Here’s a chart from weeks 8 and 9 of the NFL Season, sorted by points scored.
If you add in a color to represent wins and losses, it becomes that much more interesting. The Giants scored 49 against New Orleans and still lost, but Seattle score 13 and won.
In the NFL, they play until the whistle.
However, in Pinball the final player in a group may not have to play ball 3, or they might play until they win and stop. Sports that are like this are baseball and cricket. In baseball, you skip the 9th inning if you have enough runs, or you might play the final inning and have a walk-off where at that point, you stop trying to earn runs because you’ve won. Cricket is similar in that the team batting second either runs out of wickets, or they earn enough runs to stop playing. Baseball is (usually) low scoring, so I took data from the 2015 Cricket 20Twenty matches and noted which wins were the result of earning enough runs so that they stop playing (“win by wickets”).
So in Pinball, it’s a similar concept. If Player #4 wins the match, they ether did so by not playing Ball 3, or by winning on Ball 3 (a walk-off). If we know the position of the player, we can designate the win as such.
That all being said, I scraped the data from A Finals this year because we know all of those pieces of information.
Here’s a straight ahead one: Nitro Groundshaker
Aliens, where Karl had a crushing score, and we see a few either plunged balls or “walk-offs” where those scores could have been higher had the ball been played out.

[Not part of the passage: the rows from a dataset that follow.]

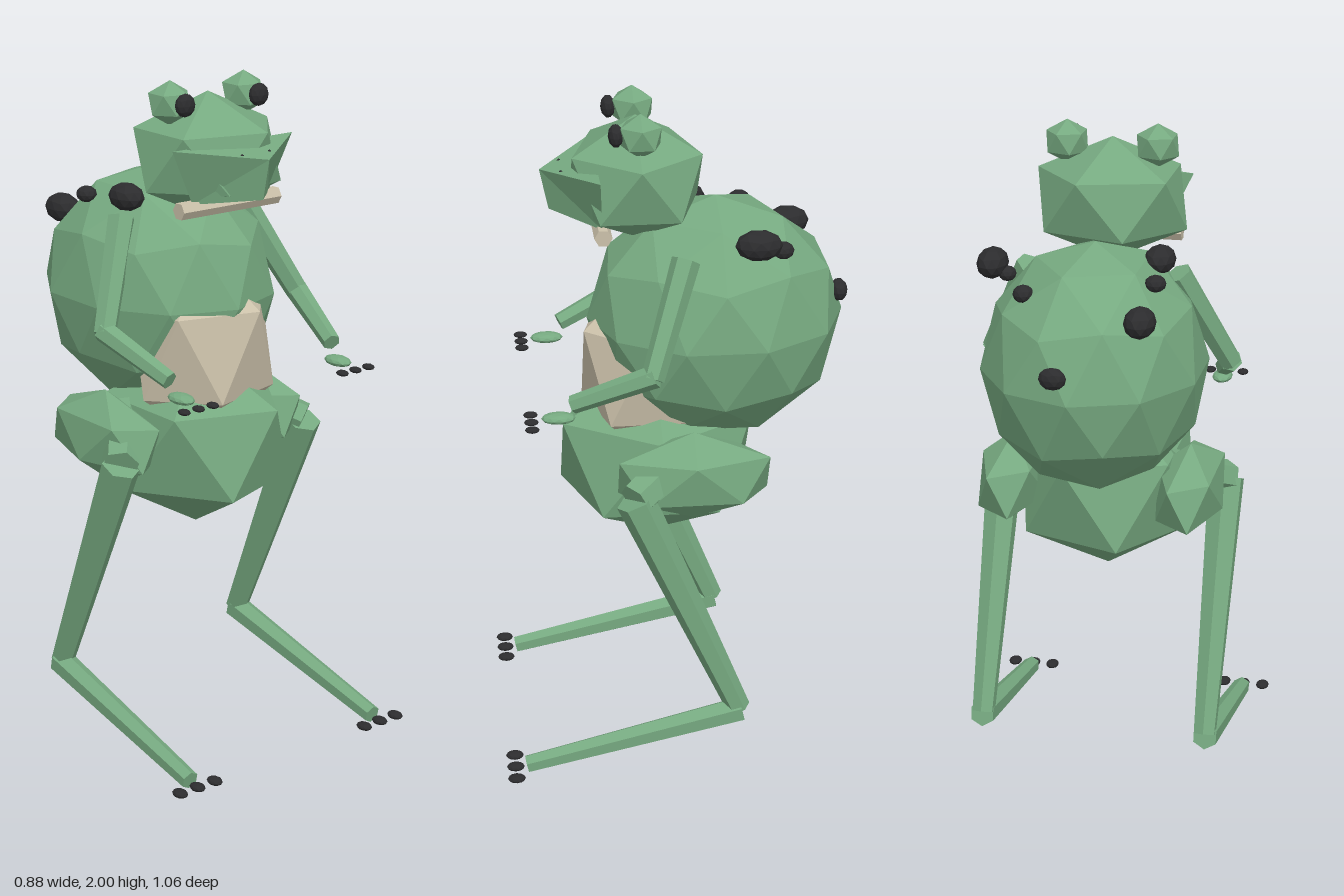
import * as THREE from 'three';

const mat = (name, color) => {
  const m = new THREE.MeshStandardMaterial({ color });
  m.name = name;
  return m;
};

export function createModel() {
  const green = mat('skin green', 0x76a980);
  const dark = mat('charcoal', 0x2c2c2e);
  const cream = mat('belly cream', 0xcbc1aa);
  const root = new THREE.Group();
  root.name = 'frog';

  // Faceted mesh: every triangle gets its own normal
  const add = (name, geo, material) => {
    const g = geo.index ? geo.toNonIndexed() : geo;
    g.computeVertexNormals();
    const mesh = new THREE.Mesh(g, material);
    mesh.name = name;
    root.add(mesh);
    return mesh;
  };

  // Icosphere standing on one vertex, stretched to the given radii
  const ball = (name, material, [x, y, z], [rx, ry, rz], detail = 0) => {
    const g = new THREE.IcosahedronGeometry(1, detail);
    g.rotateX(-Math.atan((1 + Math.sqrt(5)) / 2)).rotateY(Math.PI / 2);
    return add(name, g.scale(rx, ry, rz).translate(x, y, z), material);
  };

  // Tapered six-sided limb between two points
  const limb = (name, material, a, b, ra, rb) => {
    const p = new THREE.Vector3(...a), q = new THREE.Vector3(...b);
    const d = q.clone().sub(p);
    const g = new THREE.CylinderGeometry(rb, ra, d.length(), 6);
    g.applyQuaternion(new THREE.Quaternion().setFromUnitVectors(new THREE.Vector3(0, 1, 0), d.normalize()));
    g.translate(...p.add(q).multiplyScalar(0.5).toArray());
    return add(name, g, material);
  };

  // Trunk
  ball('body', green, [0, 1.335, -0.14], [0.333, 0.37, 0.38], 1);
  ball('belly', cream, [0, 1.19, 0.075], [0.25, 0.29, 0.21]);
  ball('pelvis', green, [0, 0.905, 0.04], [0.3, 0.28, 0.33]);

  // Head
  ball('head', green, [0, 1.77, 0.093], [0.25, 0.185, 0.22]);
  limb('throatBand', cream, [-0.19, 1.647, 0.2], [0.17, 1.645, 0.2], 0.026, 0.026);

  // Wedge snout: top triangle over a narrower bottom triangle
  const snout = new THREE.BufferGeometry();
  snout.setAttribute('position', new THREE.Float32BufferAttribute([
    0, 1.8, 0.37, 0.22, 1.825, 0.21, -0.22, 1.825, 0.21,
    0, 1.68, 0.345, 0.14, 1.66, 0.2, -0.14, 1.66, 0.2,
  ], 3));
  snout.setIndex([0, 1, 2, 3, 5, 4, 0, 3, 4, 0, 4, 1, 0, 2, 5, 0, 5, 3, 1, 4, 5, 1, 5, 2]);
  add('snout', snout, green);

  for (const s of [1, -1]) {
    const side = s > 0 ? 'left' : 'right';
    const limbs = (name, a, b, ra, rb) =>
      limb(side + name, green, [s * a[0], a[1], a[2]], [s * b[0], b[1], b[2]], ra, rb);

    // Face
    ball(side + 'Eye', green, [s * 0.135, 1.935, 0.09], [0.07, 0.065, 0.068]);
    ball(side + 'Pupil', dark, [s * 0.135, 1.938, 0.16], [0.033, 0.034, 0.022], 1);
    ball(side + 'Nostril', dark, [s * 0.05, 1.806, 0.31], [0.007, 0.007, 0.007]);

    // Arm
    limbs('UpperArm', [0.22, 1.59, -0.03], [0.365, 1.29, 0.08], 0.042, 0.034);
    limbs('Forearm', [0.365, 1.3, 0.07], [0.305, 1.195, 0.305], 0.034, 0.027);
    ball(side + 'Hand', green, [s * 0.295, 1.15, 0.345], [0.031, 0.016, 0.05], 1);

    // Leg
    ball(side + 'Haunch', green, [s * 0.27, 0.935, -0.05], [0.11, 0.138, 0.26]);
    limbs('Thigh', [0.2, 0.99, -0.05], [0.35, 0.9, 0.13], 0.06, 0.055);
    limbs('Shin', [0.348, 0.9, 0.13], [0.348, 0.18, -0.18], 0.058, 0.036);
    limbs('Foot', [0.35, 0.175, -0.19], [0.358, 0.025, 0.465], 0.04, 0.028);

    // Claws on hands and feet
    for (const i of [-1, 0, 1]) {
      ball(side + 'Finger', dark, [s * 0.295 + i * 0.051, 1.14, 0.423], [0.017, 0.009, 0.021], 1);
      ball(side + 'Toe', dark, [s * 0.358 + i * 0.064, 0.018, 0.5], [0.021, 0.012, 0.027], 1);
    }
  }

  // Warts on the back
  const warts = [
    [[-0.18, 1.55, -0.38], [0.046, 0.045, 0.065]],
    [[-0.195, 1.62, -0.235], [0.031, 0.025, 0.033]],
    [[-0.175, 1.64, -0.065], [0.046, 0.042, 0.065]],
    [[0.042, 1.41, -0.503], [0.04, 0.033, 0.026]],
    [[0.17, 1.59, -0.315], [0.03, 0.026, 0.033]],
    [[0.28, 1.65, -0.23], [0.045, 0.045, 0.068]],
    [[0.235, 1.622, -0.235], [0.025, 0.022, 0.03]],
  ];
  for (const [p, r] of warts) ball('wart', dark, p, r, 1);

  return root;
}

Family Guy, where you wonder how many points Keith would have gotten had he played Ball 3:
Batman, where the top three scores were in the same group:
With the full data set, we can also look at other pieces of information like incoming IFPA Rank, Round #, Division, Affiliation, etc.
If people found these charts interesting, I can post pictures of all the A Finals games along with the Excel sheet.